What: Shares of military drone maker AeroVironment (NASDAQ:AVAV) jumped 15.2% in the month of December after the company impressed investors with operational improvement in 2015.
So what: Fiscal second-quarter revenue jumped 23% to $64.7 million, and earnings of $0.19 per share for the quarter easily beat the $0.09 loss analysts expected. The improved results were driven by military drones, which are suddenly in high demand, and have offset increased spending the company is putting into commercial drones.
Investors betting on AeroVironment see a huge opportunity in drone usage long-term, and the challenge has been knowing exactly when the company will gain traction on those growth plans. Commercial drones are just now slowly creeping into the market, but it'll be years before they're commonplace. A short-term boost from military spending eases some of the pain that could have been associated with investments in growth platforms.
Now what: The pop in shares during December was a short-term phenomenon, and AeroVironment still has a lot to prove to become a winner long-term. It's investing millions in commercial drones, which are an unknown commodity right now. We don't know if the company will be able to beat out dozens of competitors looking into the space or not. So, I think last quarter's results were nice, but before getting too bullish, I'd like to see more revenue growth from the drone business in 2016.
Travis Hoium owns shares of AeroVironment. The Motley Fool recommends AeroVironment. Try any of our Foolish newsletter services free for 30 days. We Fools may not all hold the same opinions, but we all believe that considering a diverse range of insights makes us better investors. The Motley Fool has a disclosure policy.
More from The Motley Fool
10 Drone Stats That Will Blow You Away
The UAV revolution has begun.
A Fresh Twist on Electric Vehicle Charging
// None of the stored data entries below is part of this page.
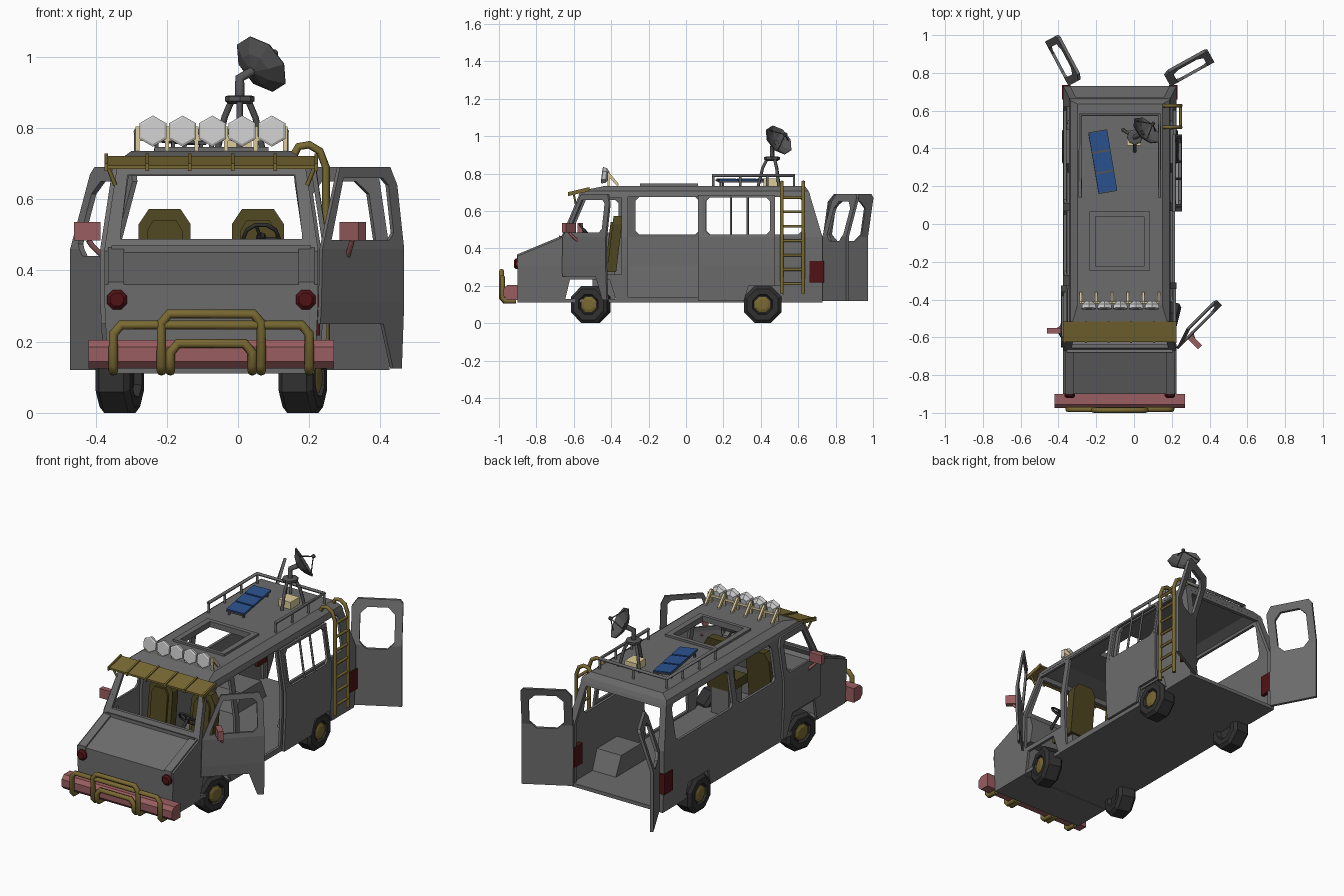
import bpy, bmesh, math
from mathutils import Vector, Matrix
from mathutils.geometry import tessellate_polygon

if "Cube" in bpy.data.objects:
    bpy.data.objects.remove(bpy.data.objects["Cube"])

CX = -0.075  # the van body sits off-centre because a front door is open


def material(name, *rgb):
    m = bpy.data.materials.new(name)
    m.diffuse_color = (*rgb, 1)
    m.use_nodes = True
    m.node_tree.nodes["Principled BSDF"].inputs["Base Color"].default_value = m.diffuse_color
    return m


GREY = material("body grey", .15, .15, .15)
OLIVE = material("olive metal", .19, .14, .032)
SEAT = material("dark olive fabric", .075, .06, .015)
PINK = material("faded red", .32, .11, .115)
RED = material("dark red lens", .08, .006, .008)
LAMP = material("pale lamp", .6, .6, .6)
CREAM = material("cream", .72, .6, .32)
BLUE = material("solar blue", .025, .085, .28)
TYRE = material("tyre black", .03, .03, .03)
DISH = material("dish grey", .09, .09, .09)


def make(name, bm, mat, M=None):
    bmesh.ops.recalc_face_normals(bm, faces=bm.faces)
    me = bpy.data.meshes.new(name)
    bm.to_mesh(me)
    bm.free()
    me.materials.append(mat)
    ob = bpy.data.objects.new(name, me)
    bpy.context.collection.objects.link(ob)
    if M:
        ob.matrix_world = M
    return ob


def loft(name, rings, mat, M=None, closed=False):
    bm = bmesh.new()
    R = [[bm.verts.new(p) for p in r] for r in rings]
    n = len(R[0])
    for a, b in zip(R, R[1:] + ([R[0]] if closed else [])):
        for i in range(n):
            bm.faces.new((a[i], a[(i + 1) % n], b[(i + 1) % n], b[i]))
    if not closed:
        bm.faces.new(R[0])
        bm.faces.new(R[-1])
    return make(name, bm, mat, M)


def prism(name, prof, x0, x1, mat):
    """Extrude a (y, z) profile across x."""
    return loft(name, [[(x, y, z) for y, z in prof] for x in (x0, x1)], mat)


def box(name, c, s, mat, M=None):
    x, y, z = (v / 2 for v in s)
    q = ((-x, -y), (x, -y), (x, y), (-x, y))
    return loft(name, [[(c[0] + a, c[1] + b, c[2] + h) for a, b in q] for h in (-z, z)], mat, M)


def turned(name, prof, n, mat, origin, axis, phase=0.0):
    """Lathe of (height, radius) pairs around an axis."""
    M = Matrix.Translation(origin) @ Vector(axis).to_track_quat('Z', 'Y').to_matrix().to_4x4()
    ang = [phase + math.tau * i / n for i in range(n)]
    return loft(name, [[(r * math.cos(a), r * math.sin(a), h) for a in ang] for h, r in prof], mat, M)


def tube(name, pts, r, mat, M=None, res=1, cyclic=False):
    cu = bpy.data.curves.new(name, 'CURVE')
    cu.dimensions = '3D'
    cu.bevel_depth, cu.bevel_resolution, cu.use_fill_caps = r, res, True
    sp = cu.splines.new('POLY')
    sp.points.add(len(pts) - 1)
    for p, q in zip(sp.points, pts):
        p.co = (*q, 1)
    sp.use_cyclic_u = cyclic
    cu.materials.append(mat)
    ob = bpy.data.objects.new(name, cu)
    bpy.context.collection.objects.link(ob)
    if M:
        ob.matrix_world = M


def panel(name, outline, holes, fn, t0, t1, mat, bends=(), M=None):
    """Flat sheet with holes, folded at the bend heights, thick from t0 to t1."""
    loops = [[Vector((u, v, 0)) for u, v in lp] for lp in [outline] + holes]
    flat = bmesh.new()
    vs = [flat.verts.new(p) for lp in loops for p in lp]
    for tri in tessellate_polygon(loops):
        flat.faces.new([vs[i] for i in tri])
    for b in bends:
        bmesh.ops.bisect_plane(flat, geom=flat.verts[:] + flat.edges[:] + flat.faces[:],
                               dist=1e-5, plane_co=(0, b, 0), plane_no=(0, 1, 0))
    flat.verts.index_update()
    bm = bmesh.new()
    A, B = ([bm.verts.new(fn(v.co.x, v.co.y, t)) for v in flat.verts] for t in (t0, t1))
    for f in flat.faces:
        ids = [v.index for v in f.verts]
        bm.faces.new([A[i] for i in reversed(ids)])
        bm.faces.new([B[i] for i in ids])
    for e in flat.edges:
        if len(e.link_faces) == 1:
            i, j = (v.index for v in e.verts)
            bm.faces.new((A[i], A[j], B[j], B[i]))
    flat.free()
    return make(name, bm, mat, M)


def window(u0, u1, v0, v1, c=.02):
    return [(u0 + c, v0), (u1 - c, v0), (u1, v0 + c), (u1, v1 - c),
            (u1 - c, v1), (u0 + c, v1), (u0, v1 - c), (u0, v0 + c)]


def half(z):  # body half width at a height
    return .29 + .01 * (z - .11) / .2 if z < .31 else .3 - max(0, z - .46) * .152


def side(s):
    return lambda u, v, t: (s * (half(v) + t), u, v)


def lean(z):  # forward lean of the rear end
    return max(0, z - .46) * .3


def swing(x, y, deg):
    h = Matrix.Translation((x, y, 0))
    return h @ Matrix.Rotation(math.radians(deg), 4, 'Z') @ h.inverted()


# Side walls with wheel arches, door openings and windows
BENDS = (.31, .46)
wall = [(-.9, .11), (-.65, .11), (-.62, .235), (-.41, .235), (-.37, .11), (.3, .11), (.325, .2),
        (.505, .2), (.53, .11), (.73, .11), (.73, .46), (.66, .69), (-.57, .69), (-.67, .455), (-.9, .36)]
cab = [(-.645, .26), (-.345, .26), (-.345, .67), (-.55, .67), (-.64, .46)]
rear_win = window(.11, .62, .475, .675)
for s, mid, tag in ((1, [(-.31, .14), (.07, .14), (.07, .675), (-.31, .675)], "right"),
                    (-1, window(-.27, .07, .475, .675), "left")):
    panel(tag + "_wall", wall, [cab, mid, rear_win], side(s), -.015, 0, GREY, BENDS)
    # Front door, swung open on the right side
    M = swing(.3, -.655, -45) if s > 0 else Matrix()
    panel(tag + "_front_door", [(-.655, .25), (-.405, .25), (-.36, .125), (-.325, .125), (-.325, .64),
          (-.345, .69), (-.545, .69), (-.65, .46)],
          [[(-.61, .485), (-.38, .485), (-.36, .505), (-.36, .64), (-.38, .66), (-.535, .66)]],
          side(s), 0, .012, GREY, BENDS, M)
    box(tag + "_mirror", (s * .348, -.565, .51), (.075, .03, .052), PINK, M)
    tube(tag + "_mirror_arm", [(s * .345, -.565, .485), (s * .335, -.56, .47), (s * .3, -.54, .435)], .008, PINK, M)
    # Raised fender strip, lamps, wheel box
    prism(tag + "_fender_strip", [(-.903, .30), (-.903, .368), (-.67, .465), (-.67, .42)], s * .245, s * .29, GREY)
    turned(tag + "_headlight", [(-.02, .03), (.006, .03), (.015, .02)], 8, RED, (s * .265, -.905, .318), (0, -1, 0), .39)
    box(tag + "_tail_light", (s * .283, .698, .275), (.045, .078, .115), RED)
    prism(tag + "_wheel_box", [(.27, .125), (.32, .235), (.5, .235), (.55, .125)], s * .13, s * .284, GREY)
    # Seat: cushion, back and padded centre
    sx = s * .131
    back = lambda u, v, t: (sx + u, -.42 + .12 * (v - .3) + t, v)
    panel(tag + "_seat_back", [(-.073, .28), (.073, .28), (.073, .53), (.045, .572), (-.045, .572), (-.073, .53)],
          [], back, 0, .05, SEAT)
    panel(tag + "_seat_pad", [(-.05, .3), (.05, .3), (.05, .51), (.033, .54), (-.033, .54), (-.05, .51)],
          [], back, -.012, 0, SEAT)
    box(tag + "_seat_cushion", (sx, -.45, .3), (.145, .15, .05), SEAT)
    box(tag + "_seat_base", (sx, -.44, .2), (.11, .12, .15), GREY)
    # Wheels; the front pair is steered
    for y, steer, end in ((-.51, 14, "front"), (.41, 0, "rear")):
        a = math.radians(-steer)
        ax = Vector((s * math.cos(a), s * math.sin(a), 0))
        c = Vector((s * .257, y, .1))
        turned(f"{tag}_{end}_tyre", [(-.03, .05), (-.05, .06), (-.05, .09), (-.035, .108), (.035, .108), (.05, .09),
               (.05, .058), (.035, .052)], 8, TYRE, c, ax, math.pi / 8)
        turned(f"{tag}_{end}_hub", [(.03, .046), (.044, .046), (.05, .03)], 8, OLIVE, c, ax, math.pi / 8)

# Sliding door, pushed back outside the body, with window bars
panel("sliding_door", [(.065, .12), (.31, .12), (.335, .2), (.475, .2), (.475, .685), (.065, .685)],
      [window(.105, .45, .475, .672)], side(1), .014, .028, GREY, BENDS)
for y in (.09, .24, .33, .46):
    tube("window_bar", [(half(.47) + .024, y, .47), (half(.68) + .024, y, .68)], .006, GREY)

# Nose, floor, dashboard, windscreen frame
prism("nose", [(-.9, .11), (-.9, .36), (-.67, .455), (-.67, .11)], -.288, .288, GREY)
box("floor", (0, .03, .12), (.575, 1.39, .02), GREY)
prism("dashboard", [(-.68, .3), (-.68, .47), (-.62, .45), (-.6, .38), (-.62, .3)], -.28, .28, GREY)
panel("windscreen_frame", [(-.3, .455), (.3, .455), (.265, .69), (-.265, .69)],
      [[(-.255, .488), (.255, .488), (.255, .5), (.235, .668), (-.235, .668), (-.255, .5)]],
      lambda u, v, t: (u, -.67 + (v - .455) * .426 + t, v), 0, .018, GREY)
turned("steering_wheel_hub", [(-.01, .014), (.01, .014)], 8, TYRE, (.14, -.54, .49), (0, .8, .6))
ring = [Vector((.14, -.54, .49)) + .05 * Vector((math.cos(a), -.6 * math.sin(a), .8 * math.sin(a)))
        for a in [math.tau * i / 10 for i in range(10)]]
tube("steering_wheel_rim", ring, .006, TYRE, cyclic=True)
for i in (0, 3, 7):
    tube("steering_spoke", [(.14, -.54, .49), ring[i]], .005, TYRE)
tube("steering_column", [(.14, -.54, .49), (.14, -.62, .42)], .009, TYRE)

# Rear frame and two open rear doors
panel("rear_frame", [(-.29, .11), (.29, .11), (.3, .31), (.3, .46), (.265, .69), (-.265, .69), (-.3, .46), (-.3, .31)],
      [[(-.262, .13), (.262, .13), (.262, .46), (.232, .665), (-.232, .665), (-.262, .46)]],
      lambda u, v, t: (u, .73 - lean(v) + t, v), -.02, 0, GREY, (.46,))
for s, deg, tag in ((-1, 118, "left"), (1, -151, "right")):
    panel(tag + "_rear_door", [(0, .12), (.265, .12), (.265, .67), (.25, .69), (.03, .69), (0, .65)],
          [window(.045, .225, .44, .65, .035)],
          lambda u, v, t: (s * (.265 - u), .735 - lean(v) + t, v), -.008, .008, GREY, (.46,), swing(s * .265, .735, deg))


# Roof shell with open skylight and its raised frame
def rect(x, y0, y1, z):
    return [(-x, y0, z), (x, y0, z), (x, y1, z), (-x, y1, z)]


loft("roof", [rect(.268, -.575, .665, .685), rect(.262, -.56, .655, .708), rect(.225, -.43, .635, .735),
     rect(.128, -.225, .04, .735), rect(.128, -.225, .04, .715), rect(.2, -.43, .62, .715)], GREY, closed=True)
loft("skylight_frame", [rect(.16, -.245, .065, .73), rect(.16, -.245, .065, .747),
     rect(.128, -.225, .04, .747), rect(.128, -.225, .04, .72)], GREY, closed=True)

# Sun visor with ribs and hooks
prism("sun_visor", [(-.625, .685), (-.515, .712), (-.515, .722), (-.625, .695)], -.3, .3, OLIVE)
for x in (-.295, -.18, -.06, .06, .18, .295):
    prism("visor_rib", [(-.63, .68), (-.52, .705), (-.515, .728), (-.63, .701)], x - .005, x + .005, OLIVE)
for s in (-1, 1):
    tube("visor_hook", [(s * .29, -.6, .69), (s * .27, -.59, .64)], .006, OLIVE)

# Roof lamps on cream brackets
for i in range(5):
    turned("roof_lamp", [(-.025, .02), (-.008, .04), (.012, .044), (.016, .037)], 6, LAMP,
           ((i - 2) * .0835 + .003, -.435, .79), (0, -1, .12), math.pi / 6)
for i in range(6):
    x = (i - 2.5) * .083
    prism("lamp_bracket", [(-.42, .735), (-.42, .805), (-.41, .805), (-.36, .745), (-.36, .735), (-.372, .737),
          (-.41, .78), (-.41, .735)], x - .006, x + .006, CREAM)
box("lamp_bar", (0, -.415, .77), (.42, .01, .012), CREAM)

# Bumper and bull bar
prism("bumper", [(-.975, .145), (-.975, .185), (-.955, .205), (-.9, .205), (-.9, .125), (-.955, .125)], -.345, .345, PINK)
for w, top, y in ((.275, .247, -.982), (.14, .278, -.986), (.115, .195, -.986)):
    half_bar = [(w, -.91, .118), (w, y + .015, .118), (w, y, .135), (w, y, top - .025), (w - .022, y, top)]
    tube("bull_bar", half_bar + [(-x, b, z) for x, b, z in reversed(half_bar)], .0135, OLIVE, res=2)

# Side ladder hooked over the roof
for y in (.513, .627):
    tube("ladder_rail", [(.322, y, .16), (.322, y, .69), (.305, y, .735), (.275, y, .753), (.245, y, .748),
         (.232, y, .725)], .011, OLIVE)
for i in range(7):
    tube("ladder_rung", [(.322, .513, .21 + .077 * i), (.322, .627, .21 + .077 * i)], .008, OLIVE)

# Roof rack
tube("rack_rail", [(-.21, .14, .79), (-.21, .578, .79), (.21, .578, .79), (.21, .14, .79)], .009, GREY)
for x, y in [(s * .21, y) for s in (-1, 1) for y in (.145, .29, .435, .578)] + [(0, .578)]:
    tube("rack_post", [(x, y, .72), (x, y, .79)], .007, GREY)

# Solar panel in three sections
P = Matrix.Translation((-.09, .33, .765)) @ Matrix.Rotation(math.radians(9.5), 4, 'Z') @ Matrix.Rotation(.08, 4, 'Y')
box("solar_tray", (0, 0, -.004), (.1, .33, .008), DISH, P)
for i in (-1, 0, 1):
    box("solar_cells", (0, i * .11, .002), (.1, .1, .008), BLUE, P)
for x in (-.04, .04):
    for y in (-.14, .14):
        box("solar_leg", (x, y, -.022), (.01, .01, .036), DISH, P)

# Satellite dish on a tripod with a cream box
box("dish_control_box", (.075, .455, .755), (.075, .08, .04), CREAM)
for a in (.5, 2.6, 4.7):
    d = Vector((math.cos(a), math.sin(a), 0))
    tube("tripod_leg", [Vector((.08, .46, .73)) + d * .075, Vector((.08, .46, .83)) + d * .05,
         Vector((.08, .46, .875)) + d * .028], .009, DISH)
turned("tripod_head", [(0, .03), (.008, .042), (.02, .042), (.024, .03)], 8, DISH, (.08, .46, .868), (0, 0, 1))
tube("dish_mast", [(.08, .46, .88), (.08, .46, .94), (.125, .485, .965)], .014, DISH)
n = Vector((.6, .6, .5)).normalized()
c = Vector((.135, .49, .975))
turned("dish", [(-.03, .012), (-.018, .05), (.008, .09), (.012, .088), (-.01, .048), (-.022, .005)], 8, DISH, c, n)
q = n.to_track_quat('Z', 'Y')
for i in range(3):
    a = math.tau * i / 3
    tube("feed_strut", [c + q @ Vector((.075 * math.cos(a), .075 * math.sin(a), .005)), c + n * .065], .003, DISH)
turned("dish_feed", [(-.008, .01), (.01, .01)], 6, DISH, c + n * .065, n)

# Shift everything so the whole model is centred
for ob in bpy.data.objects:
    ob.location.x += CX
A new charger from Aerovironment could make it easier to charge at work and in multi-unit residences.
Solar Drones Take a Step Towards Commercial Flight
If drones can fly on solar power alone they may never have to return to the ground.